[Excerpts from a dataset]
──────────

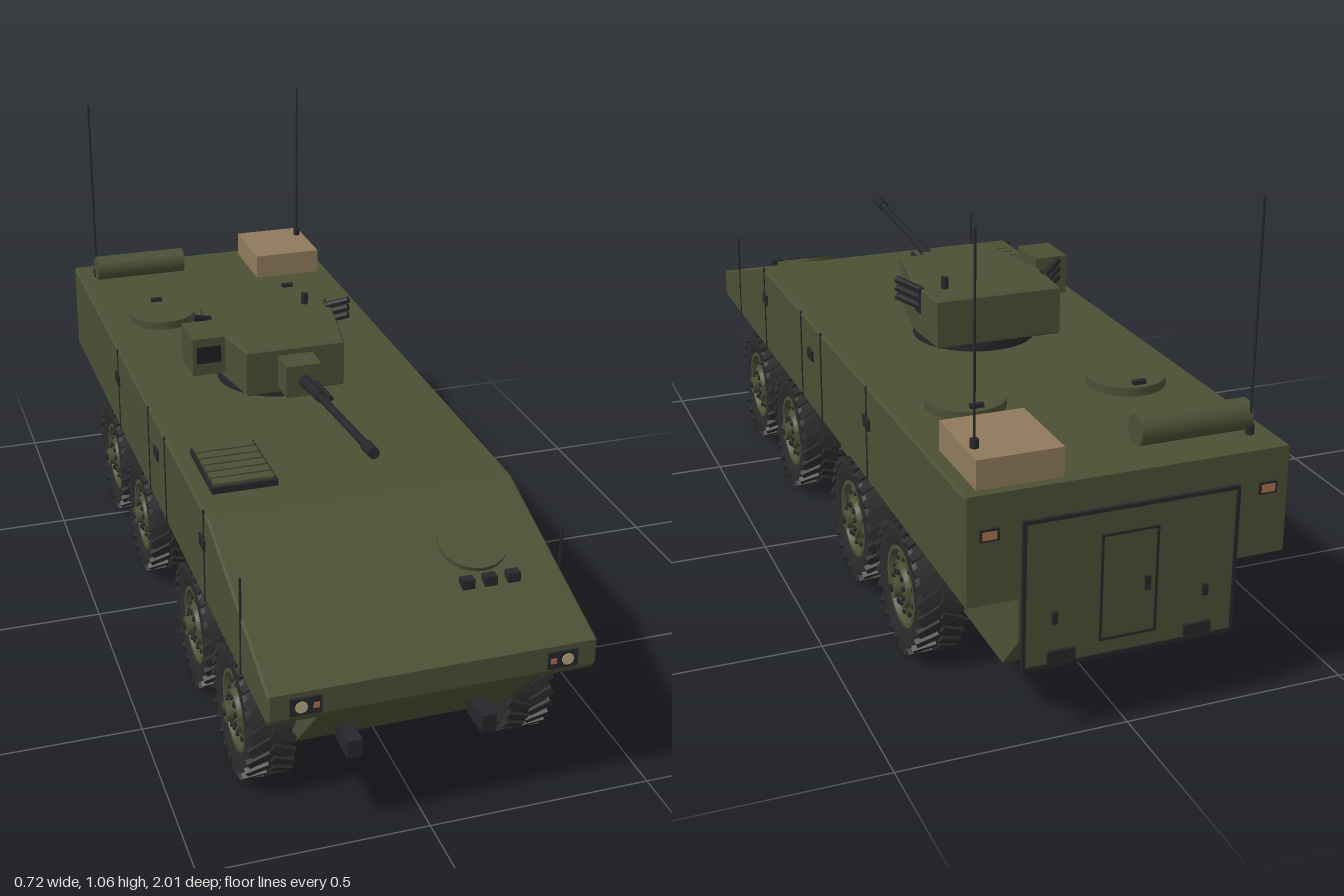
import * as THREE from 'three';
import { mergeGeometries, toCreasedNormals } from 'three/addons/utils/BufferGeometryUtils.js';

const mat = (name, color) => {
  const m = new THREE.MeshStandardMaterial({ color });
  m.name = name;
  return m;
};

export function createModel() {
  const model = new THREE.Group();
  model.name = 'armouredCarrier';
  const olive = mat('olive paint', 0x4b5035);
  const rubber = mat('tyre rubber', 0x2b2b2c);
  const metal = mat('dark metal', 0x25272a);
  const tan = mat('tan canvas', 0x8f7a5c);
  const glass = mat('dark glass', 0x1b1f22);
  const lens = mat('lamp lens', 0xb5a580);
  const amber = mat('amber lens', 0xa8704c);

  const add = (name, geo, material, x = 0, y = 0, z = 0, parent = model) => {
    const m = new THREE.Mesh(geo, material);
    m.name = name;
    m.position.set(x, y, z);
    parent.add(m);
    return m;
  };
  const box = (name, w, h, d, material, x, y, z, parent) =>
    add(name, new THREE.BoxGeometry(w, h, d), material, x, y, z, parent);
  const cyl = (r, h, n = 24, r2 = r) => new THREE.CylinderGeometry(r2, r, h, n);
  const shapeOf = pts => new THREE.Shape(pts.map(p => new THREE.Vector2(...p)));
  // Rod between two points, optionally tapered
  const rod = (name, a, b, r, material, r2 = r, n = 16) => {
    const from = new THREE.Vector3(...a), dir = new THREE.Vector3(...b).sub(from);
    const m = add(name, cyl(r, dir.length(), n, r2), material);
    m.position.copy(from).addScaledVector(dir, 0.5);
    m.quaternion.setFromUnitVectors(new THREE.Vector3(0, 1, 0), dir.normalize());
    return m;
  };
  // Side profile (z, y) extruded across the width
  const slab = (name, pts, width, bevel) => {
    const geo = new THREE.ExtrudeGeometry(shapeOf(pts), {
      depth: width - 2 * bevel, bevelEnabled: bevel > 0, bevelSize: bevel,
      bevelThickness: bevel, bevelOffset: -bevel, bevelSegments: 1 });
    geo.rotateY(-Math.PI / 2).translate(width / 2 - bevel, 0, 0);
    return add(name, geo, olive);
  };

  // Hull
  slab('upperHull', [[-0.985, 0.32], [0.99, 0.32], [1, 0.335], [1, 0.392], [0.545, 0.542], [-0.985, 0.554]], 0.7, 0.005);
  slab('lowerHull', [[-0.9, 0.13], [0.81, 0.13], [0.985, 0.325], [-0.98, 0.325], [-0.98, 0.22]], 0.47, 0);

  // Side seams and door handles
  for (const s of [-1, 1]) {
    for (const z of [0.807, 0.517, 0.153, -0.02, -0.378])
      box('sideSeam', 0.004, 0.226, 0.006, metal, s * 0.35, 0.435, z);
    for (const z of [0.507, 0.067, -0.383])
      box('sideHandle', 0.012, 0.026, 0.042, metal, s * 0.349, 0.465, z);
  }

  // Wheels
  const tyreGeo = toCreasedNormals(new THREE.LatheGeometry([
    [0.088, -0.04], [0.112, -0.05], [0.132, -0.048], [0.139, -0.04], [0.14, 0],
    [0.139, 0.04], [0.132, 0.048], [0.112, 0.05], [0.088, 0.04], [0.086, 0.03],
  ].map(p => new THREE.Vector2(...p)), 48), 0.6).rotateZ(-Math.PI / 2);
  const lugs = [];
  for (let i = 0; i < 26; i++) for (const s of [-1, 1]) {
    const lug = new THREE.BoxGeometry(0.054, 0.013, 0.017);
    lug.rotateY(s * 0.45).translate(s * 0.026, 0.1405, 0);
    lugs.push(lug.rotateX((i + (s > 0 ? 0.5 : 0)) / 26 * Math.PI * 2));
  }
  const lugGeo = mergeGeometries(lugs);
  const rimGeo = toCreasedNormals(new THREE.LatheGeometry([
    [0.001, -0.035], [0.088, -0.035], [0.091, 0.043], [0.082, 0.043], [0.076, 0.03],
    [0.05, 0.036], [0.045, 0.046], [0.001, 0.046],
  ].map(p => new THREE.Vector2(...p)), 40), 0.5).rotateZ(-Math.PI / 2);
  const bolts = [];
  for (let i = 0; i < 10; i++) {
    const a = i / 10 * Math.PI * 2;
    for (const [r, x, size] of [[0.063, 0.035, 0.005], [0.035, 0.047, 0.006]])
      bolts.push(cyl(size, 0.008, 6).rotateZ(Math.PI / 2).translate(x, r * Math.cos(a), r * Math.sin(a)));
  }
  const boltGeo = mergeGeometries(bolts);
  for (const s of [-1, 1]) for (const z of [0.69, 0.34, -0.21, -0.56]) {
    const wheel = new THREE.Group();
    wheel.name = 'wheel';
    wheel.position.set(s * 0.293, 0.148, z);
    if (s < 0) wheel.rotation.y = Math.PI;
    model.add(wheel);
    add('tyre', tyreGeo, rubber, 0, 0, 0, wheel);
    add('treadLugs', lugGeo, rubber, 0, 0, 0, wheel);
    add('rim', rimGeo, olive, 0, 0, 0, wheel);
    add('bolts', boltGeo, metal, 0, 0, 0, wheel);
    add('hubCap', cyl(0.022, 0.02, 20).rotateZ(Math.PI / 2), olive, 0.053, 0, 0, wheel);
    add('hubPin', cyl(0.009, 0.006, 12).rotateZ(Math.PI / 2), metal, 0.064, 0, 0, wheel);
    add('axle', cyl(0.03, 0.09, 16).rotateZ(Math.PI / 2), metal, -0.06, 0, 0, wheel);
  }

  // Nose: headlights and tow brackets
  for (const s of [-1, 1]) {
    box('headlightFrame', 0.066, 0.04, 0.008, metal, s * 0.273, 0.36, 1);
    add('headlight', cyl(0.013, 0.004, 20).rotateX(Math.PI / 2), lens, s * 0.283, 0.36, 1.004);
    box('turnLamp', 0.012, 0.012, 0.004, amber, s * 0.252, 0.36, 1.004);
    box('towBracket', 0.033, 0.042, 0.08, metal, s * 0.148, 0.184, 0.9);
  }

  // Driver hatch and periscopes on the sloping nose
  add('driverHatch', cyl(0.075, 0.016, 40), olive, 0.185, 0.487, 0.72).rotation.x = 0.32;
  for (const x of [0.135, 0.185, 0.237])
    box('periscope', 0.028, 0.026, 0.022, metal, x, 0.456, 0.82);

  // Engine grille
  box('grilleBase', 0.15, 0.016, 0.2, metal, -0.237, 0.55, 0.347);
  for (let i = 0; i < 6; i++)
    box('grilleSlat', 0.138, 0.008, 0.025, olive, -0.237, 0.56, 0.267 + i * 0.032);

  // Rear roof: hatches, stowage, antennas
  for (const x of [-0.19, 0.185]) {
    add('roofHatch', cyl(0.088, 0.022, 48), olive, x, 0.56, -0.555);
    box('hatchHandle', 0.03, 0.01, 0.012, metal, x, 0.575, -0.622);
  }
  add('bedroll', cyl(0.033, 0.25, 28).rotateZ(Math.PI / 2), olive, -0.18, 0.587, -0.877);
  box('stowageBox', 0.182, 0.065, 0.204, tan, 0.227, 0.584, -0.86);
  for (const [x, y] of [[-0.3, 0.55], [0.3, 0.61]]) {
    add('antennaBase', cyl(0.009, 0.025, 12), metal, x, y + 0.012, -0.905);
    add('antenna', cyl(0.0028, 1.055 - y, 8), metal, x, (1.055 + y) / 2, -0.905);
  }

  // Turret
  add('turretRing', cyl(0.145, 0.03, 48), metal, 0, 0.562, -0.125);
  const plan = [[-0.15, 0.287], [-0.16, 0.15], [-0.122, -0.055], [0.122, -0.055], [0.16, 0.15], [0.15, 0.287]];
  const turretGeo = new THREE.ExtrudeGeometry(shapeOf(plan), {
    depth: 0.107, bevelEnabled: true, bevelSize: 0.004, bevelThickness: 0.004, bevelOffset: -0.004, bevelSegments: 1 });
  add('turret', turretGeo.rotateX(-Math.PI / 2), olive, 0, 0.58, 0);
  box('mantlet', 0.086, 0.08, 0.08, olive, -0.002, 0.633, 0.085);
  rod('gunSleeve', [0, 0.633, 0.12], [0, 0.644, 0.25], 0.015, metal, 0.012);
  rod('gunBarrel', [0, 0.644, 0.24], [0, 0.674, 0.58], 0.009, metal);
  rod('muzzle', [0, 0.672, 0.56], [0, 0.677, 0.61], 0.013, metal);
  rod('coaxialGun', [0.028, 0.625, 0.12], [0.028, 0.634, 0.24], 0.006, metal);

  // Sight, periscope and smoke launchers
  box('sightHousing', 0.08, 0.094, 0.11, olive, -0.197, 0.662, -0.07);
  box('sightWindow', 0.06, 0.042, 0.006, glass, -0.197, 0.667, -0.015);
  add('turretPeriscope', cyl(0.009, 0.03, 12), metal, 0.103, 0.703, -0.205);
  for (const s of [-1, 1]) {
    box('launcherBracket', 0.012, 0.06, 0.03, metal, s * 0.155, 0.662, -0.178);
    for (let i = 0; i < 3; i++)
      rod('smokeLauncher', [s * 0.15, 0.645 + i * 0.02, -0.187], [s * 0.203, 0.669 + i * 0.02, -0.152], 0.0085, metal);
  }

  // Rear ramp with door, frame, steps and lamps
  const back = -0.987;
  box('rearRamp', 0.46, 0.32, 0.012, olive, 0, 0.325, back);
  const frame = (name, x0, x1, y0, y1, t) => {
    for (const x of [x0, x1]) box(name, t, y1 - y0 + t, 0.008, metal, x, (y0 + y1) / 2, back - 0.005);
    for (const y of [y0, y1]) box(name, x1 - x0, t, 0.008, metal, (x0 + x1) / 2, y, back - 0.005);
  };
  frame('rampFrame', -0.23, 0.23, 0.165, 0.485, 0.008);
  frame('doorFrame', -0.055, 0.065, 0.2, 0.43, 0.005);
  box('doorHandle', 0.012, 0.03, 0.01, metal, -0.035, 0.31, back - 0.007);
  for (const s of [-1, 1]) {
    box('rampLatch', 0.012, 0.025, 0.01, metal, s * 0.165, 0.27, back - 0.007);
    box('rampStep', 0.06, 0.025, 0.014, metal, s * 0.15, 0.185, back - 0.006);
    box('tailLampFrame', 0.04, 0.026, 0.006, metal, s * 0.3, 0.47, back);
    box('tailLamp', 0.03, 0.017, 0.005, amber, s * 0.3, 0.47, back - 0.002);
  }
  return model;
}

──────────

▸ **YOUR OBJECTIVE**
Extract all lines of the records above that include "rotateZ".

▸ **RESPONSE TO THIS TASK**
  ].map(p => new THREE.Vector2(...p)), 48), 0.6).rotateZ(-Math.PI / 2);
  ].map(p => new THREE.Vector2(...p)), 40), 0.5).rotateZ(-Math.PI / 2);
      bolts.push(cyl(size, 0.008, 6).rotateZ(Math.PI / 2).translate(x, r * Math.cos(a), r * Math.sin(a)));
    add('hubCap', cyl(0.022, 0.02, 20).rotateZ(Math.PI / 2), olive, 0.053, 0, 0, wheel);
    add('hubPin', cyl(0.009, 0.006, 12).rotateZ(Math.PI / 2), metal, 0.064, 0, 0, wheel);
    add('axle', cyl(0.03, 0.09, 16).rotateZ(Math.PI / 2), metal, -0.06, 0, 0, wheel);
  add('bedroll', cyl(0.033, 0.25, 28).rotateZ(Math.PI / 2), olive, -0.18, 0.587, -0.877);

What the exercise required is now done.